“Barnet, Barnet, Barnet,” I would call out to my father in my best from-Boston accent when I would first enter the residence my parents maintained in Leisure World in Silver Spring.
“Yo! Yo! Yo!,” my father would respond, specifically, as he had for as long as I could remember. (I don’t think my generation uses the word/expression “Yo” to account for one’s presence.) “Barnet,” his adolescent given name; “Benet,” on his birth certificate; “Barry” (later in life) to his friends, family and business associates; and “Beez,” a nickname given to him by a fellow member of a knothole gang in the 1920s/30s (who said everybody had to have a nickname), to me; the name that I respectfully called him my entire life. My brother, Richard and I miss him very much, as we do our mother, Celia, who died nearly two years later, also in early December.
Our parents, and for the focus of this column, our father, was devoted to his children and family. We were very fortunate. Let me try to explain.
My father was the father who, for years, every morning, drove about a dozen Elementary School kids to school, crammed into his Oldsmobile. If I heard the word “laps,” once, I heard it a thousand times, maybe literally. My father was the father always present at Little League games, sitting in the grandstand rooting for his son and his son’s team (the Little League Red Sox as it happened to be) and behaving. Never once did he engage or enrage an umpire or another team’s coach. He did, however, often come down behind the bench where I would be sitting between innings to offer fatherly advice – and encouragement about my pitching: “Don’t drag your right leg.” “Take a deep breath between pitches.” And of course, the constant throughout my entire life: “Stop biting your nails!” My father was the father who played catch with his son – at every opportunity, and on weekends would drive me to the local Junior High School where he would stand me up against the baseball backstop and hit me grounders, fly balls and pop-ups – for practice. My father was the father who took his kids to baseball games at Fenway Park and basketball games at the old Boston Garden. The Red Sox games would usually be on Saturday afternoons (or Sundays, depending on the time of year) so as not to interfere with my mother’s standing hair appointment at her Beauty Salon. The Celtics game was typically the first Sunday afternoon game of the season (my father owned a jewelry store in downtown Boston and other than July and August, only had Sundays off), usually against the Philadelphia 76ers, which meant Bill Russell against Wilt Chamberlain; it didn’t get any better than that. My father was the father who, after driving his son (yours truly) to my driver’s license driving test (which I passed the first time), had me drive him to the subway just so I could drive myself to school that very first day and have a car – without waiting one extra day, despite the obvious inconvenience to him and my mother (there was only one car in the family).

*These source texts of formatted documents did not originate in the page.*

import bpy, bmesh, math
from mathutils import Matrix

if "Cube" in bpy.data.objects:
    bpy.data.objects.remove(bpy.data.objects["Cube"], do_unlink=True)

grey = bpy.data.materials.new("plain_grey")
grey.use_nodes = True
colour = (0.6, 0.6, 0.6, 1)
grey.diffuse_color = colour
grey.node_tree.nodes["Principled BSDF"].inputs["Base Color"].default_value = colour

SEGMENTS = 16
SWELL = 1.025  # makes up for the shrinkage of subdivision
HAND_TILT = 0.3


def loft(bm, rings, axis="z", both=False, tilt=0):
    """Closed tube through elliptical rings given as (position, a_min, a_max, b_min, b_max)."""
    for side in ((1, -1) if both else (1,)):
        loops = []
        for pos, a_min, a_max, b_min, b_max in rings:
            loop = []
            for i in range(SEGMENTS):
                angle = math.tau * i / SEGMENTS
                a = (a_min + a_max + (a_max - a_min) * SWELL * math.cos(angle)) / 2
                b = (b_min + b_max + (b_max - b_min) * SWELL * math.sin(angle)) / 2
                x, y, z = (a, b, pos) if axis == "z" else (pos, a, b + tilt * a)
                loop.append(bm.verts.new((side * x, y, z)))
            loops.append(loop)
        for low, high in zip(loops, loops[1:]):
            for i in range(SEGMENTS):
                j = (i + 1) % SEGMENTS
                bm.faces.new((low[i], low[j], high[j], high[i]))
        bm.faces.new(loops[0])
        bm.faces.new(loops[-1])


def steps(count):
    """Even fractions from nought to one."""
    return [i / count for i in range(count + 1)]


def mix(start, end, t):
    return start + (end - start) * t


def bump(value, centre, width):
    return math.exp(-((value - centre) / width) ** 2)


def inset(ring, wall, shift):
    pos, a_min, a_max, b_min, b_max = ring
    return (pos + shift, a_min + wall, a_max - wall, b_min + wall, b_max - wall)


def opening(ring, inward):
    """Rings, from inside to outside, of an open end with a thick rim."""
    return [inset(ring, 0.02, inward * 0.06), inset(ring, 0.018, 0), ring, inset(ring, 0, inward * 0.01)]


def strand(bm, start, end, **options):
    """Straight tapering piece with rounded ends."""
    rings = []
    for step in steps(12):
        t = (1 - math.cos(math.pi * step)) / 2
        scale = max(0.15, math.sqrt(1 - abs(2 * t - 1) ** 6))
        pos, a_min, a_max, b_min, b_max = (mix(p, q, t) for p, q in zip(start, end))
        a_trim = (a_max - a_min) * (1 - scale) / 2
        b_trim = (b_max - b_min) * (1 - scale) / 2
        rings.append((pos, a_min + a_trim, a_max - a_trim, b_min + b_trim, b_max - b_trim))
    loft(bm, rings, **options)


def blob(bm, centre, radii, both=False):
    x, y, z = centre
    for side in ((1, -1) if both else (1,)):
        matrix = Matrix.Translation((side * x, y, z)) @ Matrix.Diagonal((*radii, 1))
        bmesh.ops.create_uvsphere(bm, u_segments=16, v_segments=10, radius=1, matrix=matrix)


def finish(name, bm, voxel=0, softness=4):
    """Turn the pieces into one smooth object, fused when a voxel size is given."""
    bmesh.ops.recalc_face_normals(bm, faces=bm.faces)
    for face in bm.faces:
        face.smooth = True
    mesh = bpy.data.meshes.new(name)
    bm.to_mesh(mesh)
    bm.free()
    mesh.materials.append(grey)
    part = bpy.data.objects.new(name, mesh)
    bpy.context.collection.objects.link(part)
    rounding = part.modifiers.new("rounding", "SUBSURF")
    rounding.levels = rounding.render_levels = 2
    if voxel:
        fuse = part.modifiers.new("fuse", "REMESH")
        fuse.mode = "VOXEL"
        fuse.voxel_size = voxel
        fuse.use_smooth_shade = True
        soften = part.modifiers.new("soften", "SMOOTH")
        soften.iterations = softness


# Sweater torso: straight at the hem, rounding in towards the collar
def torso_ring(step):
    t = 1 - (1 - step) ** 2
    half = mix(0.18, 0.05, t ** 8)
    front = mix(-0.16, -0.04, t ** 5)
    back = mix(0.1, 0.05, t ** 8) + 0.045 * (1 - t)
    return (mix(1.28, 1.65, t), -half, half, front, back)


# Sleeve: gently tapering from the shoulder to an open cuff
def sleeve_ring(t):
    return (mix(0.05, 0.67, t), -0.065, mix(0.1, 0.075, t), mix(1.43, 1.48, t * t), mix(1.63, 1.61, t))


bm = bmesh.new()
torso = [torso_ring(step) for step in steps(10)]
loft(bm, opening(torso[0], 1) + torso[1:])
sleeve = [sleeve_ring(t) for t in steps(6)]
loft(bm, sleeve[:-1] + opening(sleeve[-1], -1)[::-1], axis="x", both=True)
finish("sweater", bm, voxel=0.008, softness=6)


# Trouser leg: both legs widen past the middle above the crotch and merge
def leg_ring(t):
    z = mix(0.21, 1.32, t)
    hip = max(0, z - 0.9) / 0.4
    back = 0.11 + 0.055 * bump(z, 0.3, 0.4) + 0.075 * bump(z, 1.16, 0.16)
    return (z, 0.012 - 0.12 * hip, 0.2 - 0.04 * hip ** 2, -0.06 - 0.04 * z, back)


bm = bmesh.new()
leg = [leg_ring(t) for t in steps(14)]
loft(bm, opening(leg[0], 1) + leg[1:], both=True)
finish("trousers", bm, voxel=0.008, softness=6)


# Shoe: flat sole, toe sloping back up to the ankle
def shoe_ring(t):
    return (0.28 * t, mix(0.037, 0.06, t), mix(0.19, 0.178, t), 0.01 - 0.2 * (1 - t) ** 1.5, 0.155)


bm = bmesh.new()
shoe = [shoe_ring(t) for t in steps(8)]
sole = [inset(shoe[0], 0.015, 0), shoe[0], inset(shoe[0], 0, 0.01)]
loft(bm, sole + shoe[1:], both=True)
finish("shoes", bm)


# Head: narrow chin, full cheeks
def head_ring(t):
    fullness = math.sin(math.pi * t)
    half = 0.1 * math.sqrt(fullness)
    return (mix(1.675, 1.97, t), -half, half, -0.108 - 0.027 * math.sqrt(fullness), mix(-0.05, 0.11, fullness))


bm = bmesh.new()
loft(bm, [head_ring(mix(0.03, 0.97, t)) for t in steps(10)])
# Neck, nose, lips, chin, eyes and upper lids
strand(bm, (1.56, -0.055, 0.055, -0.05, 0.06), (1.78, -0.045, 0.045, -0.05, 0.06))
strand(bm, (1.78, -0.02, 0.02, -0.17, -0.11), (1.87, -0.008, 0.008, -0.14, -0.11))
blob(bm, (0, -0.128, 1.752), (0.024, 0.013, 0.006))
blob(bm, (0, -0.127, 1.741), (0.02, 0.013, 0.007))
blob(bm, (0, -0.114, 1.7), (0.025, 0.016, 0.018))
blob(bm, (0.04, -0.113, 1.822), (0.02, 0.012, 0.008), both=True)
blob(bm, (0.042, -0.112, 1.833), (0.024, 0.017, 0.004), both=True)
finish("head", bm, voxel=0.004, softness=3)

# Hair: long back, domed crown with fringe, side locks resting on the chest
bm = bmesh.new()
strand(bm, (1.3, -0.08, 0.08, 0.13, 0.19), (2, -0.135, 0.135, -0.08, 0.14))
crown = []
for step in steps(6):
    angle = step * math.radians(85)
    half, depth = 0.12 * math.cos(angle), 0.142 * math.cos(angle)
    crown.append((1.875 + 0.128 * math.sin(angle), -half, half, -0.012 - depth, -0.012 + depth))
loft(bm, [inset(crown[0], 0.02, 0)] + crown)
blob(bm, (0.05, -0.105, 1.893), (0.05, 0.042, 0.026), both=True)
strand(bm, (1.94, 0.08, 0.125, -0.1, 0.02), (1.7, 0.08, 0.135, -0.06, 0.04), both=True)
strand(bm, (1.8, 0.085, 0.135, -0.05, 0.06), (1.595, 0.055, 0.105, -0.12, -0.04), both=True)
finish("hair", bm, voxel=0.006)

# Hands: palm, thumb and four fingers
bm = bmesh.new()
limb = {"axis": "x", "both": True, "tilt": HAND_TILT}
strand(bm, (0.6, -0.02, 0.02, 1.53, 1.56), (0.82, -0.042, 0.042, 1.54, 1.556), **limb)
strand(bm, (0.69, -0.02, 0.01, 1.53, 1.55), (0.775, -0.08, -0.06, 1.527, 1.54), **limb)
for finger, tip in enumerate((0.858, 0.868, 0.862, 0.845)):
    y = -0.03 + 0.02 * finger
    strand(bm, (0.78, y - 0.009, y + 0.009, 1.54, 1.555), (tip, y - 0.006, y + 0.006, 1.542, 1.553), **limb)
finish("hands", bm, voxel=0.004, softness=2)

My father was the most positive, supportive, encouraging and enthusiastic person I knew. His influence on his children while he was alive is only surpassed by his continuing influence on us after his death. He lives on in our hearts and minds despite his absence, and so we honor him, especially on Father’s day. He is gone, but certainly not forgotten. He was one-of-a-kind, and his two children were lucky he lived as long as he did.
Happy Father’s Day, Beez. I’ll see you at the cemetery on Sunday.
Kenny Lourie is an Advertising Representative for The Potomac Almanac and The Connection Newspapers.